After years of flagging potentially-triggering social VR interactions to male co-workers in critiques, it seemed prime time to solidify this design practice into documented research. This article is the product of our journey.

The well-known immersive aspect of virtual reality—the VR hardware and software tricking your brain into believing what it is seeing is “real”—means that when someone threatens or violates your personal space, or your virtual body, it feels real.

This is particularly worrisome as harassment on the internet is a long-running issue; from trolling in chat rooms in the ’90s to cyber-bullying on various social media platforms today.
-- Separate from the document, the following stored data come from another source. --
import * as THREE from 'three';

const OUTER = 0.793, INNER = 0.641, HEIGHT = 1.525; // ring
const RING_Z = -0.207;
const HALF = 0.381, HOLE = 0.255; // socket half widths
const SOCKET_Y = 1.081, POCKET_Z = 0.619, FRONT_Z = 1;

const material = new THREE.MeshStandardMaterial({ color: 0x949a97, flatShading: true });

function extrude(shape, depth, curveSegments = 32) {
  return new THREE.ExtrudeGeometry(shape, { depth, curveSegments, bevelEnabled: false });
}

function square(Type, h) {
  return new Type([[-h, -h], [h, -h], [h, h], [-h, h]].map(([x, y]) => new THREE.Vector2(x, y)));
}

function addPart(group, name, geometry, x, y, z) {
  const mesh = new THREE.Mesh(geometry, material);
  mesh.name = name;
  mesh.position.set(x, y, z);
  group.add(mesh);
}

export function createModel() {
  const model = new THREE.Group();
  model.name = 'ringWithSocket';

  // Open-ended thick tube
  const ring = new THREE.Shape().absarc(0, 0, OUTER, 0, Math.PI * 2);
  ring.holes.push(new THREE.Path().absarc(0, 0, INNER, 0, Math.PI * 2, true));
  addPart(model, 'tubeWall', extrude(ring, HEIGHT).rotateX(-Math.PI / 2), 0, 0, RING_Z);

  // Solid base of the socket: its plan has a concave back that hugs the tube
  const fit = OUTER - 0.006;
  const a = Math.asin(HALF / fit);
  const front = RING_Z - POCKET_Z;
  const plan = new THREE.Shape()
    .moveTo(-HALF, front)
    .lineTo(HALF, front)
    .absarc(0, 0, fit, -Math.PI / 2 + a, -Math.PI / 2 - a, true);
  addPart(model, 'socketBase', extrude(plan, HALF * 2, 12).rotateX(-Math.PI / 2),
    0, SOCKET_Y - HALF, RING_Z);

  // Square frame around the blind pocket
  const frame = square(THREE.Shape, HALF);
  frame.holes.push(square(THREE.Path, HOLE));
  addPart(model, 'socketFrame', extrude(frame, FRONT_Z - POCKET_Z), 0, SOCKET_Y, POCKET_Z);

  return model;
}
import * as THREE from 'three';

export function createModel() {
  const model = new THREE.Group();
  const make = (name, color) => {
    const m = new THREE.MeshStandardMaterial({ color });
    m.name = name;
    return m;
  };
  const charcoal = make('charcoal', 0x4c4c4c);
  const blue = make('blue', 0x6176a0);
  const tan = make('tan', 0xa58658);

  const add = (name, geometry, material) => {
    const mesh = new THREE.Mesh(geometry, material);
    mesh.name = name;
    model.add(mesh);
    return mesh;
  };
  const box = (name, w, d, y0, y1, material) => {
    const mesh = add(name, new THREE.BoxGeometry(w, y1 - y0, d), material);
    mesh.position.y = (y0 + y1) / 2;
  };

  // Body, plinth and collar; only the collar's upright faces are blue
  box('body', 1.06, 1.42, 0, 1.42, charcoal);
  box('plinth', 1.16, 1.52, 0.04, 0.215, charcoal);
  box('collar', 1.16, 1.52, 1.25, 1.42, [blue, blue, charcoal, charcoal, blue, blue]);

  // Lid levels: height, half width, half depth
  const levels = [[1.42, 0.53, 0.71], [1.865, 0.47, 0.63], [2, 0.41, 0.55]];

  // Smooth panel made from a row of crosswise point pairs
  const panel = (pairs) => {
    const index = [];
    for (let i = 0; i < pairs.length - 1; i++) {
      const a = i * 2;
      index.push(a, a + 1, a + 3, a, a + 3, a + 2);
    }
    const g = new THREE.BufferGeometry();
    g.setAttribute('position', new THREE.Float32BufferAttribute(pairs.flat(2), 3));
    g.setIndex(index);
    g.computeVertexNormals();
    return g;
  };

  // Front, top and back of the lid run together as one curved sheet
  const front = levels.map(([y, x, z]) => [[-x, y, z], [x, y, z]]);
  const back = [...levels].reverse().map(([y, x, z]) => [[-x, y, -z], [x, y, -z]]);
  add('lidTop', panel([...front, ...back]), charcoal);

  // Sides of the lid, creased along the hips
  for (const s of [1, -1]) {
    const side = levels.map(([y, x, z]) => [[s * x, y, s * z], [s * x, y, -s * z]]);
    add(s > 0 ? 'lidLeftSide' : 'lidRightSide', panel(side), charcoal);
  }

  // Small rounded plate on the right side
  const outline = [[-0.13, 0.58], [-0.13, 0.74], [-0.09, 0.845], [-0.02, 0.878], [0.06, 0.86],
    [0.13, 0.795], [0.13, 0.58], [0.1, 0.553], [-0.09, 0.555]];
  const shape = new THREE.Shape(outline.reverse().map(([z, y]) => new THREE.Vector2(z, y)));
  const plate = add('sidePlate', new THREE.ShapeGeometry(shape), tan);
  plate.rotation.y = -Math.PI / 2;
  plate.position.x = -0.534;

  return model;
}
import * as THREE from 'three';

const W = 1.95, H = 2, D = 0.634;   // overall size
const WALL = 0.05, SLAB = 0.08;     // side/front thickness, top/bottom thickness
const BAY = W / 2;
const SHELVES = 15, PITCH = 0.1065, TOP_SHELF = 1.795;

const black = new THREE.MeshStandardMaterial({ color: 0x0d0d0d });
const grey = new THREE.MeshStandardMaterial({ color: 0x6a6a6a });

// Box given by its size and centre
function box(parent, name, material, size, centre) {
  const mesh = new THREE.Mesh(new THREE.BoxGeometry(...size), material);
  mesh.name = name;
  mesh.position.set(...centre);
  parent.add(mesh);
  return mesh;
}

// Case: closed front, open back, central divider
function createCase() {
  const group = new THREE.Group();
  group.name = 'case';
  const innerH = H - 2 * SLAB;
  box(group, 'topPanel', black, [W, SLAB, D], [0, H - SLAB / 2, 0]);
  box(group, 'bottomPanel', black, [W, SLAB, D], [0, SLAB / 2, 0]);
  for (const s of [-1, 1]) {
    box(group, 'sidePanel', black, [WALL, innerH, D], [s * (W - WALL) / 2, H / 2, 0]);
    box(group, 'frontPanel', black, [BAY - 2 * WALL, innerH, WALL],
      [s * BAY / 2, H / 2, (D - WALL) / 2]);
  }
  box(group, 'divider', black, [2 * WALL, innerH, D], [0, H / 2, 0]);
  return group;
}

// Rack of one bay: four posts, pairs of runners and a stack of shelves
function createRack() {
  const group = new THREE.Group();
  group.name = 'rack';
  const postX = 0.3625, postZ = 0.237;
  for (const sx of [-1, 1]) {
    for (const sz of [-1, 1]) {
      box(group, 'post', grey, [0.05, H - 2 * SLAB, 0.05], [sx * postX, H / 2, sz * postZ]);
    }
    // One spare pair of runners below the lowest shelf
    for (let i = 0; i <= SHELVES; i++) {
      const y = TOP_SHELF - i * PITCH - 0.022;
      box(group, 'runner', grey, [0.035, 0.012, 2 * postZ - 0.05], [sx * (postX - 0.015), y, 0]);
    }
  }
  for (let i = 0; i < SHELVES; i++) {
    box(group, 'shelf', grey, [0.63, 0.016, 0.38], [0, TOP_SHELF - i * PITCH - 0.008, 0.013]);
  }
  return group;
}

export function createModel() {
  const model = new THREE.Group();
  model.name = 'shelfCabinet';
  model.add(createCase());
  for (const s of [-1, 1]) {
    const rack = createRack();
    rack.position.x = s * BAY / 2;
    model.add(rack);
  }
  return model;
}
When there’s no accountability on new platforms, abuse has often followed — and the innate physicality of VR gives harassers troubling new ways to attack. The visceral quality of VR abuse can be especially triggering for survivors of violent physical assault.

Cortese and Zeller stress that safety needs to be built into our social VR environments: “Safety and inclusion need to be virtual status quo.”

The article goes into a discussion of proxemics, which I will not attempt to summarize here; I would instead strongly urge you to go to the source and read it all for yourself, as it is very clearly laid out. A lot of research has already been done in this area, which can now be applied as we build new platforms.

And one of those new social VR platforms just happens to be Facebook Horizon, a project on which both Michelle Cortese and Andrea Zeller have been working!

What I did find interesting in this report was an example the authors provided, of how this user safety research is being put to use in the Facebook Horizon social VR platform, which will be launching in closed beta early this year. Apparently, there will be a button you can press to immediately remove yourself from a situation where you do not feel comfortable:

We designed the upcoming Facebook Horizon with easy-to-access shortcuts for moments when people would need quick-action remediation in tough situations. A one-touch button can quickly remove you from a situation. You simply touch the button and you land in a space where you can take a break and access your controls to adjust your experience.

Once safely away from the harasser, you can optionally choose to mute, block, or report them to the admins while in your “safe space”:

Handy features such as these, plus Facebook’s insistence on linking your personally-identifying account on the Facebook social network to your Facebook Horizon account (thus making it very difficult to be anonymous), will probably go a long way towards making women (and other minorities such as LGBTQ folks) feel safer in Facebook Horizon.

Of course, griefers, harassers and trolls will always try to find ways around the safeguards put in place, such as setting up dummy alternative accounts (Second Life and other virtual worlds have had to deal with such problems for years). We can also expect “swatting”-type attacks, where innocent people are falsely painted as troublemakers using the legitimate reporting tools provided (something we’ve unfortunately already seen happen in a few instances in Sansar).

Some rather bitter lessons on what does and doesn’t work have been learned in the “wild, wild west” of earlier-generation virtual worlds and social VR platforms, such as the never-ending free-for-all of Second Life (and of course, the cheerful anarchy of VRChat, especially in the days before they were forced to implement their nuanced Trust and Safety System due to a tidal wave of harassment, trolling and griefing).

But I am extremely glad to see that Facebook has hired VR designers like Michelle Cortese and Andrea Zeller, and that the company is treating user safety in social VR as a non-negotiable tenet from the earliest design stages of the Horizon project, instead of scrambling to address it as an after-thought as VRChat did. More social VR platforms need to do this.

I’m quite looking forward to seeing how this all plays out in 2020! I and many other observers will be watching Facebook Horizon carefully to see how well all these new security and safety features roll out and are embraced by users.